§ **Exercise description**:
Copy all the lines of the data that include the word "pairs".

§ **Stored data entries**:
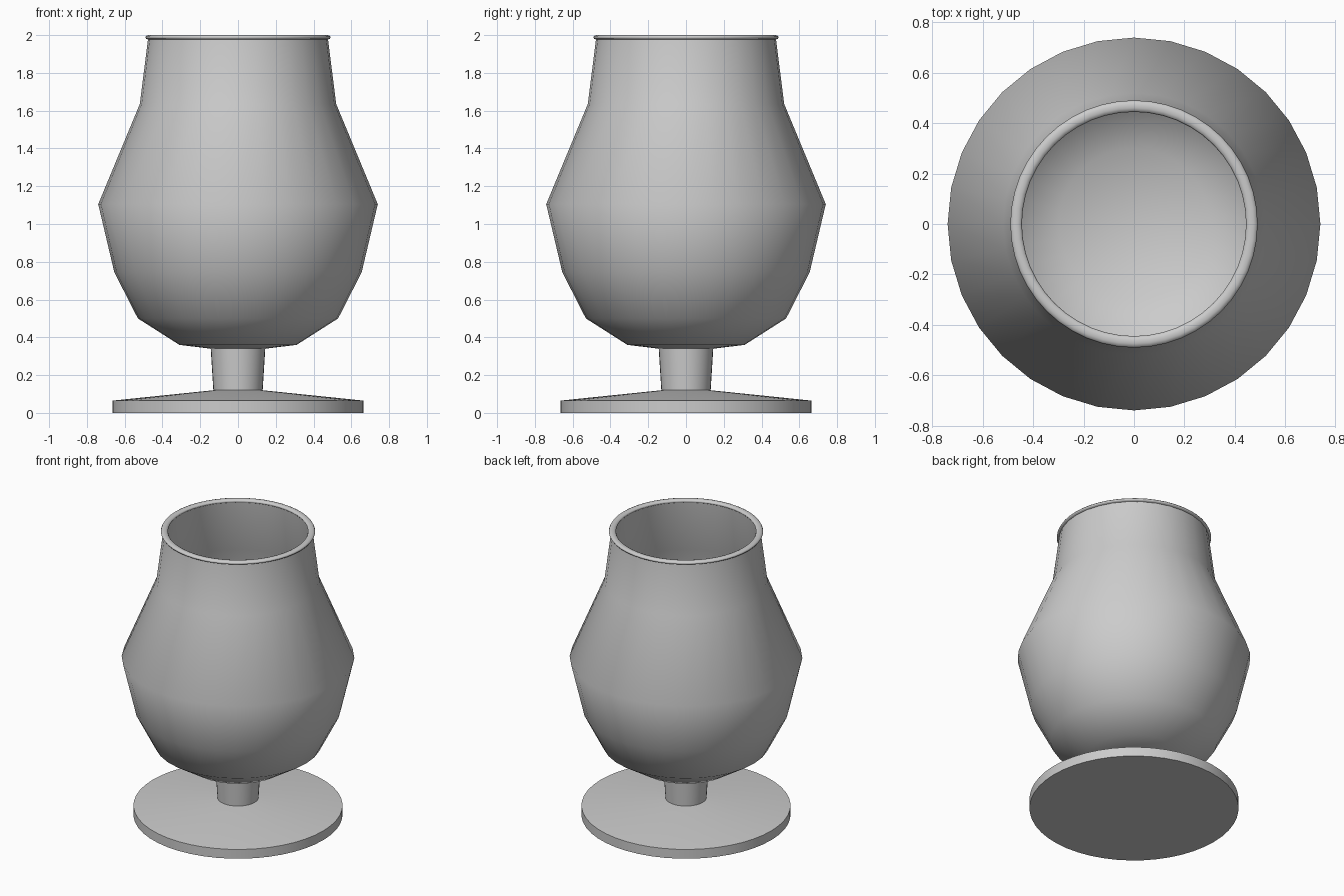
import bpy, bmesh, math

if "Cube" in bpy.data.objects:
    bpy.data.objects.remove(bpy.data.objects["Cube"])


def lathe(name, profile, segs, closed=False, angle=40):
    """Spin an (r, z) profile round the z axis; r = 0 points become poles."""
    bm = bmesh.new()
    rings = []
    for r, z in profile:
        if r == 0:
            rings.append([bm.verts.new((0, 0, z))] * segs)
        else:
            rings.append([bm.verts.new((r * math.cos(math.tau * i / segs),
                                        r * math.sin(math.tau * i / segs), z))
                          for i in range(segs)])
    pairs = list(zip(rings, rings[1:]))
    if closed:
        pairs.append((rings[-1], rings[0]))
    for a, b in pairs:
        for i in range(segs):
            j = (i + 1) % segs
            bm.faces.new(list(dict.fromkeys((a[i], a[j], b[j], b[i]))))
    bmesh.ops.recalc_face_normals(bm, faces=bm.faces)
    mesh = bpy.data.meshes.new(name)
    bm.to_mesh(mesh)
    bm.free()
    obj = bpy.data.objects.new(name, mesh)
    bpy.context.collection.objects.link(obj)
    bpy.ops.object.select_all(action='DESELECT')
    obj.select_set(True)
    bpy.context.view_layer.objects.active = obj
    bpy.ops.object.shade_smooth_by_angle(angle=math.radians(angle))
    return obj


# Foot: thin disc with a shallow cone on top
lathe("foot", [(0, 0), (0.665, 0), (0.665, 0.065), (0.13, 0.12), (0, 0.12)], 48)

# Stem: short post, slightly wider at the top
lathe("stem", [(0, 0.11), (0.13, 0.11), (0.145, 0.35), (0, 0.35)], 32)

# Bowl: outer wall up, inner wall back down
outer = [(0, 0.34), (0.145, 0.34), (0.31, 0.36), (0.53, 0.50), (0.655, 0.745),
         (0.74, 1.105), (0.52, 1.635), (0.475, 1.99)]
inner = [(0.45, 1.99), (0.493, 1.63), (0.711, 1.105), (0.628, 0.755),
         (0.511, 0.525), (0.30, 0.39), (0, 0.37)]
lathe("bowl", outer + inner, 32, angle=60)

# Rim: flattened rounded lip
rim = [(0.468 + 0.023 * math.cos(math.tau * k / 10),
        1.988 + 0.0125 * math.sin(math.tau * k / 10)) for k in range(10)]
lathe("rim", rim, 48, closed=True, angle=80)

§ **Task result**:
    pairs = list(zip(rings, rings[1:]))
        pairs.append((rings[-1], rings[0]))
    for a, b in pairs:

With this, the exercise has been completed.